#### [Task requirements]
Everything in the listing below should be written out again exactly, except the pictures.

#### [Raw data]
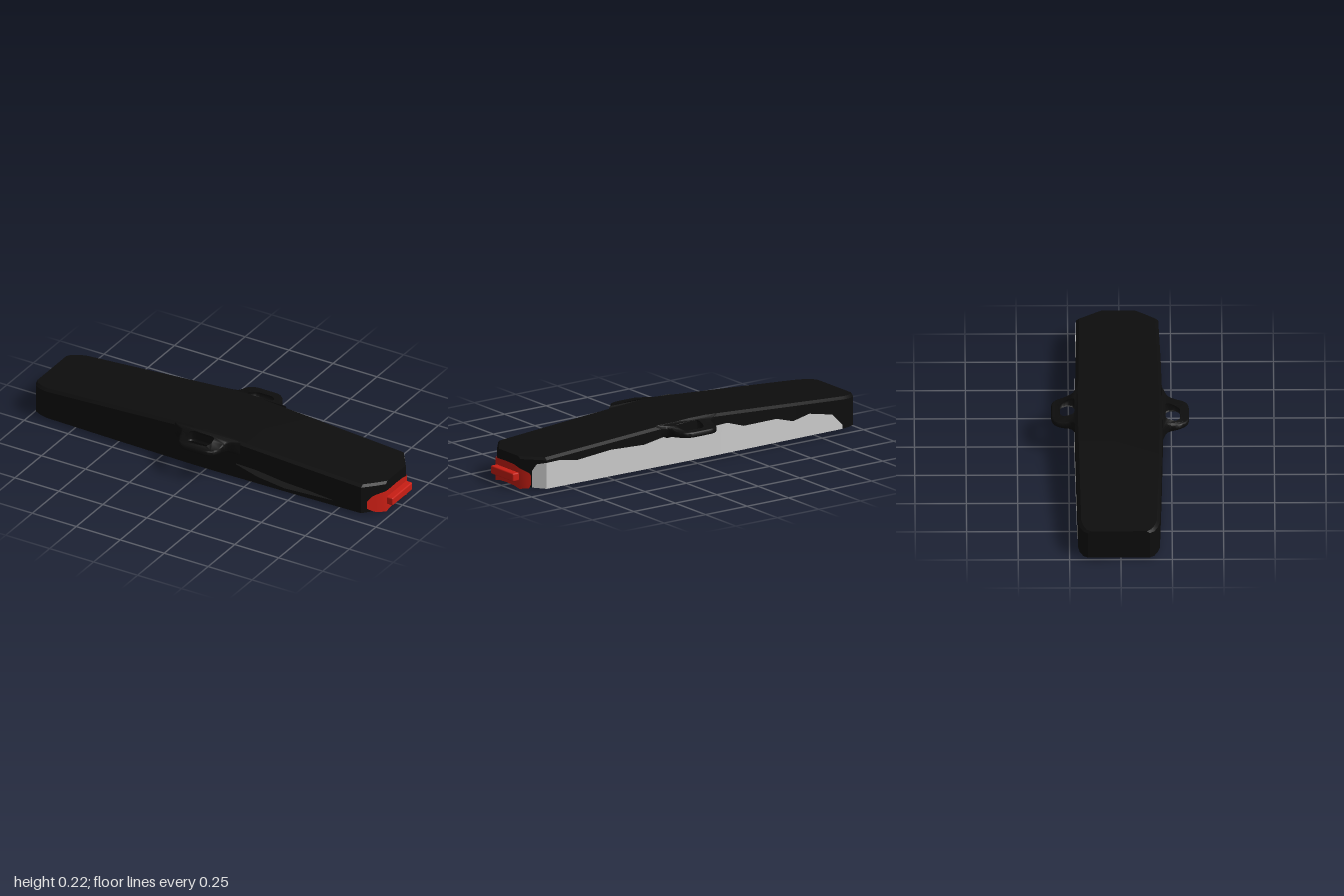
import * as THREE from 'three';
import { mergeVertices, toCreasedNormals } from 'three/addons/utils/BufferGeometryUtils.js';
import { RoundedBoxGeometry } from 'three/addons/geometries/RoundedBoxGeometry.js';

const material = (color) => new THREE.MeshStandardMaterial({ color, side: THREE.DoubleSide });
const black = material(0x0d0d0d);
const grey = material(0xcccccc);
const dimGrey = material(0x2c2c2c);
const red = material(0xc81e14);

// Body stations: x, back z, front z
const STATIONS = [
  [-1, -0.16, 0.14], [-0.985, -0.183, 0.162], [-0.95, -0.2, 0.18], [-0.91, -0.208, 0.19],
  [-0.5, -0.214, 0.2], [-0.08, -0.22, 0.208], [0.02, -0.22, 0.208], [0.5, -0.214, 0.2],
  [0.88, -0.21, 0.19], [0.93, -0.142, 0.13], [0.96, -0.1, 0.09],
];
const BOTTOM = 0.012;

// Piecewise linear lookup in rows sorted by their first entry
function lookup(rows, x, column) {
  let i = 0;
  while (i < rows.length - 2 && x > rows[i + 1][0]) i++;
  const [a, b] = [rows[i], rows[i + 1]];
  const t = THREE.MathUtils.clamp((x - a[0]) / (b[0] - a[0]), 0, 1);
  return a[column] + (b[column] - a[column]) * t;
}
const topY = (x) => lookup([[-1, 0.165], [-0.08, 0.222], [-0.03, 0.225], [0.02, 0.222], [0.96, 0.162]], x, 1);

function buildGeometry(positions, index, crease) {
  const geometry = new THREE.BufferGeometry();
  geometry.setAttribute('position', new THREE.Float32BufferAttribute(positions, 3));
  geometry.setIndex(index);
  return toCreasedNormals(geometry, crease);
}

// Hollow cover, open underneath, lofted through the stations
function bodyGeometry() {
  const positions = [], index = [], n = 6;
  for (const [x, back, front] of STATIONS) {
    const y = topY(x);
    positions.push(
      x, BOTTOM, back, x, y - 0.012, back, x, y, back + 0.015,
      x, y, front - 0.015, x, y - 0.012, front, x, BOTTOM, front);
  }
  for (let s = 0; s < STATIONS.length - 1; s++) {
    for (let k = 0; k < n - 1; k++) {
      const a = s * n + k, b = a + 1, c = a + n, d = c + 1;
      index.push(a, b, c, b, d, c);
    }
  }
  const last = (STATIONS.length - 1) * n;
  for (let k = 1; k < n - 1; k++) {
    index.push(0, k + 1, k);
    index.push(last, last + k, last + k + 1);
  }
  return buildGeometry(positions, index, 0.5);
}

// Upright ribbon through points of x, z, lower y, upper y
function ribbonGeometry(points) {
  const positions = [], index = [];
  points.forEach(([x, z, low, high], i) => {
    positions.push(x, low, z, x, high, z);
    if (i) {
      const a = 2 * i - 2;
      index.push(a, a + 2, a + 1, a + 1, a + 2, a + 3);
    }
  });
  return buildGeometry(positions, index, 0.9);
}

// Side loop: a flared tab with a rounded hole, thickening up into the body
function loopGeometry() {
  const shape = new THREE.Shape();
  shape.moveTo(-0.15, 0.205);
  shape.bezierCurveTo(-0.1, 0.222, -0.085, 0.222, -0.08, 0.25);
  shape.bezierCurveTo(-0.08, 0.3, -0.06, 0.329, -0.01, 0.329);
  shape.lineTo(0.08, 0.329);
  shape.bezierCurveTo(0.12, 0.329, 0.14, 0.29, 0.15, 0.25);
  shape.bezierCurveTo(0.155, 0.222, 0.17, 0.222, 0.21, 0.205);
  shape.closePath();
  const hole = new THREE.Path();
  hole.moveTo(-0.025, 0.245);
  hole.bezierCurveTo(-0.025, 0.275, -0.01, 0.293, 0.02, 0.293);
  hole.lineTo(0.07, 0.293);
  hole.bezierCurveTo(0.1, 0.293, 0.115, 0.265, 0.115, 0.24);
  hole.bezierCurveTo(0.115, 0.218, 0.09, 0.22, 0.06, 0.222);
  hole.lineTo(0, 0.222);
  hole.bezierCurveTo(-0.02, 0.222, -0.025, 0.23, -0.025, 0.245);
  shape.holes.push(hole);
  let geometry = new THREE.ExtrudeGeometry(shape, {
    depth: 0.5, bevelThickness: 0.25, bevelSize: 0.006, bevelSegments: 4, curveSegments: 10,
  });
  // Lay flat and bend: distance from body, lower y, upper y
  const profile = [[0.2, 0.135, 0.219], [0.22, 0.153, 0.212], [0.25, 0.159, 0.2],
    [0.28, 0.161, 0.19], [0.335, 0.164, 0.19]];
  const p = geometry.attributes.position;
  for (let i = 0; i < p.count; i++) {
    const d = p.getY(i), t = p.getZ(i) + 0.25;
    p.setXYZ(i, p.getX(i), THREE.MathUtils.lerp(lookup(profile, d, 1), lookup(profile, d, 2), t), -d);
  }
  geometry.deleteAttribute('normal');
  geometry.deleteAttribute('uv');
  geometry = mergeVertices(geometry, 1e-5);
  return toCreasedNormals(geometry, 0.9);
}

export function createModel() {
  const model = new THREE.Group();
  model.name = 'cover';
  const add = (name, geometry, mat) => {
    const mesh = new THREE.Mesh(geometry, mat);
    mesh.name = name;
    model.add(mesh);
    return mesh;
  };

  add('body', bodyGeometry(), black);

  // Pair of side loops
  const loop = loopGeometry();
  add('backLoop', loop, black);
  const frontLoop = add('frontLoop', loop, black);
  frontLoop.rotation.y = Math.PI;
  frontLoop.position.x = 0.045;

  // Worn grey area on the back wall: x, share of the wall height
  const wear = [[-0.9, 0.15], [-0.84, 0.55], [-0.7, 0.7], [-0.6, 0.55], [-0.5, 0.7], [-0.3, 0.65],
    [-0.2, 0.8], [-0.08, 0.75], [0.02, 0.7], [0.15, 0.8], [0.3, 0.7], [0.5, 0.8], [0.7, 0.75],
    [0.8, 0.9], [0.88, 0.92], [0.91, 0.85], [0.925, 0.6]];
  add('backWear', ribbonGeometry(wear.map(([x, share]) => [
    x + (x > 0.87 ? 0.002 : 0), lookup(STATIONS, x, 1) - 0.003, BOTTOM,
    BOTTOM + share * (topY(x) - 0.012 - BOTTOM),
  ])), grey);

  // Faint streak on the front wall
  const streak = [[0.18, 0.085, 0.09], [0.3, 0.05, 0.085], [0.45, 0.03, 0.065], [0.6, 0.035, 0.055], [0.72, 0.04, 0.042]];
  add('frontStreak', ribbonGeometry(streak.map(([x, low, high]) => [
    x, lookup(STATIONS, x, 2) + 0.002, low, high])), dimGrey);

  // Red end patch wrapped round the nose, with an arched lower edge
  add('endPatch', ribbonGeometry([
    [0.902, 0.172, 0.035, 0.075], [0.918, 0.153, 0.018, 0.098], [0.935, 0.133, 0.006, 0.106],
    [0.965, 0.094, 0, 0.115], [0.966, 0.06, 0.008, 0.116], [0.966, 0, 0.01, 0.117],
    [0.966, -0.06, 0.008, 0.115], [0.965, -0.102, 0, 0.105],
    [0.936, -0.142, 0.008, 0.085], [0.93, -0.15, 0.03, 0.07],
  ]), red);

  // Latch bar on the nose
  const latch = add('latch', new RoundedBoxGeometry(0.06, 0.042, 0.186, 3, 0.007), red);
  latch.position.set(0.97, 0.06, -0.003);

  return model;
}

#### [Solution to the exercise]
import * as THREE from 'three';
import { mergeVertices, toCreasedNormals } from 'three/addons/utils/BufferGeometryUtils.js';
import { RoundedBoxGeometry } from 'three/addons/geometries/RoundedBoxGeometry.js';

const material = (color) => new THREE.MeshStandardMaterial({ color, side: THREE.DoubleSide });
const black = material(0x0d0d0d);
const grey = material(0xcccccc);
const dimGrey = material(0x2c2c2c);
const red = material(0xc81e14);

// Body stations: x, back z, front z
const STATIONS = [
  [-1, -0.16, 0.14], [-0.985, -0.183, 0.162], [-0.95, -0.2, 0.18], [-0.91, -0.208, 0.19],
  [-0.5, -0.214, 0.2], [-0.08, -0.22, 0.208], [0.02, -0.22, 0.208], [0.5, -0.214, 0.2],
  [0.88, -0.21, 0.19], [0.93, -0.142, 0.13], [0.96, -0.1, 0.09],
];
const BOTTOM = 0.012;

// Piecewise linear lookup in rows sorted by their first entry
function lookup(rows, x, column) {
  let i = 0;
  while (i < rows.length - 2 && x > rows[i + 1][0]) i++;
  const [a, b] = [rows[i], rows[i + 1]];
  const t = THREE.MathUtils.clamp((x - a[0]) / (b[0] - a[0]), 0, 1);
  return a[column] + (b[column] - a[column]) * t;
}
const topY = (x) => lookup([[-1, 0.165], [-0.08, 0.222], [-0.03, 0.225], [0.02, 0.222], [0.96, 0.162]], x, 1);

function buildGeometry(positions, index, crease) {
  const geometry = new THREE.BufferGeometry();
  geometry.setAttribute('position', new THREE.Float32BufferAttribute(positions, 3));
  geometry.setIndex(index);
  return toCreasedNormals(geometry, crease);
}

// Hollow cover, open underneath, lofted through the stations
function bodyGeometry() {
  const positions = [], index = [], n = 6;
  for (const [x, back, front] of STATIONS) {
    const y = topY(x);
    positions.push(
      x, BOTTOM, back, x, y - 0.012, back, x, y, back + 0.015,
      x, y, front - 0.015, x, y - 0.012, front, x, BOTTOM, front);
  }
  for (let s = 0; s < STATIONS.length - 1; s++) {
    for (let k = 0; k < n - 1; k++) {
      const a = s * n + k, b = a + 1, c = a + n, d = c + 1;
      index.push(a, b, c, b, d, c);
    }
  }
  const last = (STATIONS.length - 1) * n;
  for (let k = 1; k < n - 1; k++) {
    index.push(0, k + 1, k);
    index.push(last, last + k, last + k + 1);
  }
  return buildGeometry(positions, index, 0.5);
}

// Upright ribbon through points of x, z, lower y, upper y
function ribbonGeometry(points) {
  const positions = [], index = [];
  points.forEach(([x, z, low, high], i) => {
    positions.push(x, low, z, x, high, z);
    if (i) {
      const a = 2 * i - 2;
      index.push(a, a + 2, a + 1, a + 1, a + 2, a + 3);
    }
  });
  return buildGeometry(positions, index, 0.9);
}

// Side loop: a flared tab with a rounded hole, thickening up into the body
function loopGeometry() {
  const shape = new THREE.Shape();
  shape.moveTo(-0.15, 0.205);
  shape.bezierCurveTo(-0.1, 0.222, -0.085, 0.222, -0.08, 0.25);
  shape.bezierCurveTo(-0.08, 0.3, -0.06, 0.329, -0.01, 0.329);
  shape.lineTo(0.08, 0.329);
  shape.bezierCurveTo(0.12, 0.329, 0.14, 0.29, 0.15, 0.25);
  shape.bezierCurveTo(0.155, 0.222, 0.17, 0.222, 0.21, 0.205);
  shape.closePath();
  const hole = new THREE.Path();
  hole.moveTo(-0.025, 0.245);
  hole.bezierCurveTo(-0.025, 0.275, -0.01, 0.293, 0.02, 0.293);
  hole.lineTo(0.07, 0.293);
  hole.bezierCurveTo(0.1, 0.293, 0.115, 0.265, 0.115, 0.24);
  hole.bezierCurveTo(0.115, 0.218, 0.09, 0.22, 0.06, 0.222);
  hole.lineTo(0, 0.222);
  hole.bezierCurveTo(-0.02, 0.222, -0.025, 0.23, -0.025, 0.245);
  shape.holes.push(hole);
  let geometry = new THREE.ExtrudeGeometry(shape, {
    depth: 0.5, bevelThickness: 0.25, bevelSize: 0.006, bevelSegments: 4, curveSegments: 10,
  });
  // Lay flat and bend: distance from body, lower y, upper y
  const profile = [[0.2, 0.135, 0.219], [0.22, 0.153, 0.212], [0.25, 0.159, 0.2],
    [0.28, 0.161, 0.19], [0.335, 0.164, 0.19]];
  const p = geometry.attributes.position;
  for (let i = 0; i < p.count; i++) {
    const d = p.getY(i), t = p.getZ(i) + 0.25;
    p.setXYZ(i, p.getX(i), THREE.MathUtils.lerp(lookup(profile, d, 1), lookup(profile, d, 2), t), -d);
  }
  geometry.deleteAttribute('normal');
  geometry.deleteAttribute('uv');
  geometry = mergeVertices(geometry, 1e-5);
  return toCreasedNormals(geometry, 0.9);
}

export function createModel() {
  const model = new THREE.Group();
  model.name = 'cover';
  const add = (name, geometry, mat) => {
    const mesh = new THREE.Mesh(geometry, mat);
    mesh.name = name;
    model.add(mesh);
    return mesh;
  };

  add('body', bodyGeometry(), black);

  // Pair of side loops
  const loop = loopGeometry();
  add('backLoop', loop, black);
  const frontLoop = add('frontLoop', loop, black);
  frontLoop.rotation.y = Math.PI;
  frontLoop.position.x = 0.045;

  // Worn grey area on the back wall: x, share of the wall height
  const wear = [[-0.9, 0.15], [-0.84, 0.55], [-0.7, 0.7], [-0.6, 0.55], [-0.5, 0.7], [-0.3, 0.65],
    [-0.2, 0.8], [-0.08, 0.75], [0.02, 0.7], [0.15, 0.8], [0.3, 0.7], [0.5, 0.8], [0.7, 0.75],
    [0.8, 0.9], [0.88, 0.92], [0.91, 0.85], [0.925, 0.6]];
  add('backWear', ribbonGeometry(wear.map(([x, share]) => [
    x + (x > 0.87 ? 0.002 : 0), lookup(STATIONS, x, 1) - 0.003, BOTTOM,
    BOTTOM + share * (topY(x) - 0.012 - BOTTOM),
  ])), grey);

  // Faint streak on the front wall
  const streak = [[0.18, 0.085, 0.09], [0.3, 0.05, 0.085], [0.45, 0.03, 0.065], [0.6, 0.035, 0.055], [0.72, 0.04, 0.042]];
  add('frontStreak', ribbonGeometry(streak.map(([x, low, high]) => [
    x, lookup(STATIONS, x, 2) + 0.002, low, high])), dimGrey);

  // Red end patch wrapped round the nose, with an arched lower edge
  add('endPatch', ribbonGeometry([
    [0.902, 0.172, 0.035, 0.075], [0.918, 0.153, 0.018, 0.098], [0.935, 0.133, 0.006, 0.106],
    [0.965, 0.094, 0, 0.115], [0.966, 0.06, 0.008, 0.116], [0.966, 0, 0.01, 0.117],
    [0.966, -0.06, 0.008, 0.115], [0.965, -0.102, 0, 0.105],
    [0.936, -0.142, 0.008, 0.085], [0.93, -0.15, 0.03, 0.07],
  ]), red);

  // Latch bar on the nose
  const latch = add('latch', new RoundedBoxGeometry(0.06, 0.042, 0.186, 3, 0.007), red);
  latch.position.set(0.97, 0.06, -0.003);

  return model;
}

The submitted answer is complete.